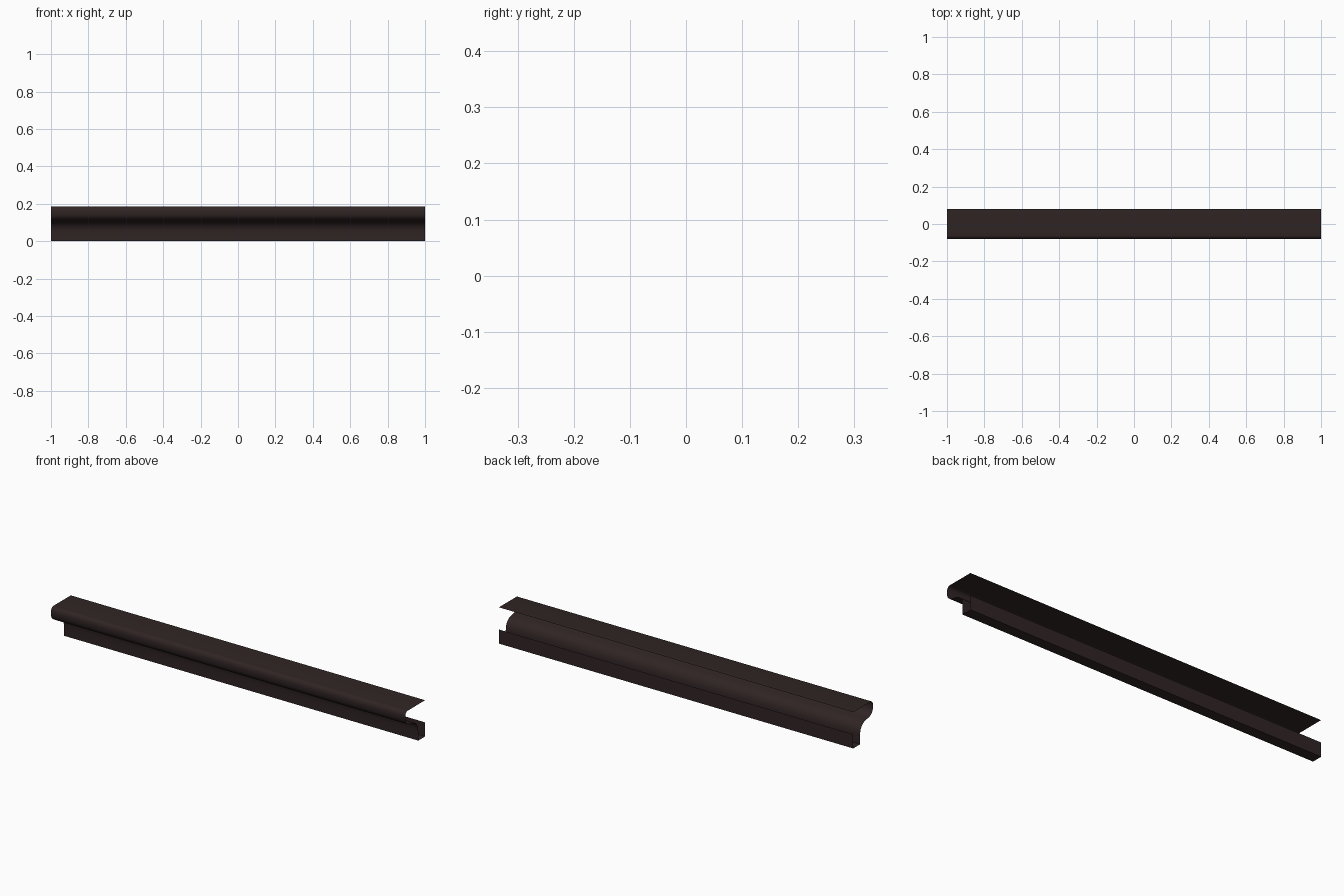
import bpy, bmesh, math
from mathutils import Vector

if "Cube" in bpy.data.objects:
    bpy.data.objects.remove(bpy.data.objects["Cube"])

brown = bpy.data.materials.new("dark brown")
brown.diffuse_color = (0.03, 0.018, 0.018, 1)
brown.use_nodes = True
brown.node_tree.nodes["Principled BSDF"].inputs["Base Color"].default_value = brown.diffuse_color


def bezier(p0, p1, p2, p3, n):
    """Points along a cubic curve in the y-z plane, first point left out."""
    a, b, c, d = (Vector(p) for p in (p0, p1, p2, p3))
    pts = []
    for i in range(1, n + 1):
        t = i / n
        u = 1 - t
        pts.append(a * u**3 + b * 3 * u * u * t + c * 3 * u * t * t + d * t**3)
    return pts


# Open cross-section: flat top, rounded nose, cove, front face, base, back lip
profile = [Vector((0.08, 0.185)), Vector((-0.06, 0.185))]
profile += bezier((-0.06, 0.185), (-0.073, 0.185), (-0.08, 0.175), (-0.08, 0.157), 5)
profile += bezier((-0.08, 0.157), (-0.08, 0.125), (-0.065, 0.112), (-0.03, 0.108), 6)
profile += bezier((-0.03, 0.108), (0.005, 0.104), (0.025, 0.085), (0.025, 0.047), 6)
profile += [Vector((0.025, 0)), Vector((0.08, 0)), Vector((0.08, 0.072))]

# Sweep the section along x as a thin sheet with open ends
bm = bmesh.new()
rows = [[bm.verts.new((x, p.x, p.y)) for p in profile] for x in (-1, 1)]
for i in range(len(profile) - 1):
    bm.faces.new((rows[0][i], rows[0][i + 1], rows[1][i + 1], rows[1][i]))
mesh = bpy.data.meshes.new("cornice_moulding")
bm.to_mesh(mesh)
bm.free()
mesh.materials.append(brown)
moulding = bpy.data.objects.new("cornice_moulding", mesh)
bpy.context.collection.objects.link(moulding)

# Smooth curves, crisp corners
bpy.context.view_layer.objects.active = moulding
moulding.select_set(True)
bpy.ops.object.shade_smooth_by_angle(angle=math.radians(40))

_ _ _ _ _ _ _

| ASSIGNMENT |
Copy range, inclusive: the line holding "for i in range(1, n" to the line holding "(0.025, 0.047), 6)". Reproduce exactly those lines of the records above and no others.

| RESPONSE AREA |
    for i in range(1, n + 1):
        t = i / n
        u = 1 - t
        pts.append(a * u**3 + b * 3 * u * u * t + c * 3 * u * t * t + d * t**3)
    return pts


# Open cross-section: flat top, rounded nose, cove, front face, base, back lip
profile = [Vector((0.08, 0.185)), Vector((-0.06, 0.185))]
profile += bezier((-0.06, 0.185), (-0.073, 0.185), (-0.08, 0.175), (-0.08, 0.157), 5)
profile += bezier((-0.08, 0.157), (-0.08, 0.125), (-0.065, 0.112), (-0.03, 0.108), 6)
profile += bezier((-0.03, 0.108), (0.005, 0.104), (0.025, 0.085), (0.025, 0.047), 6)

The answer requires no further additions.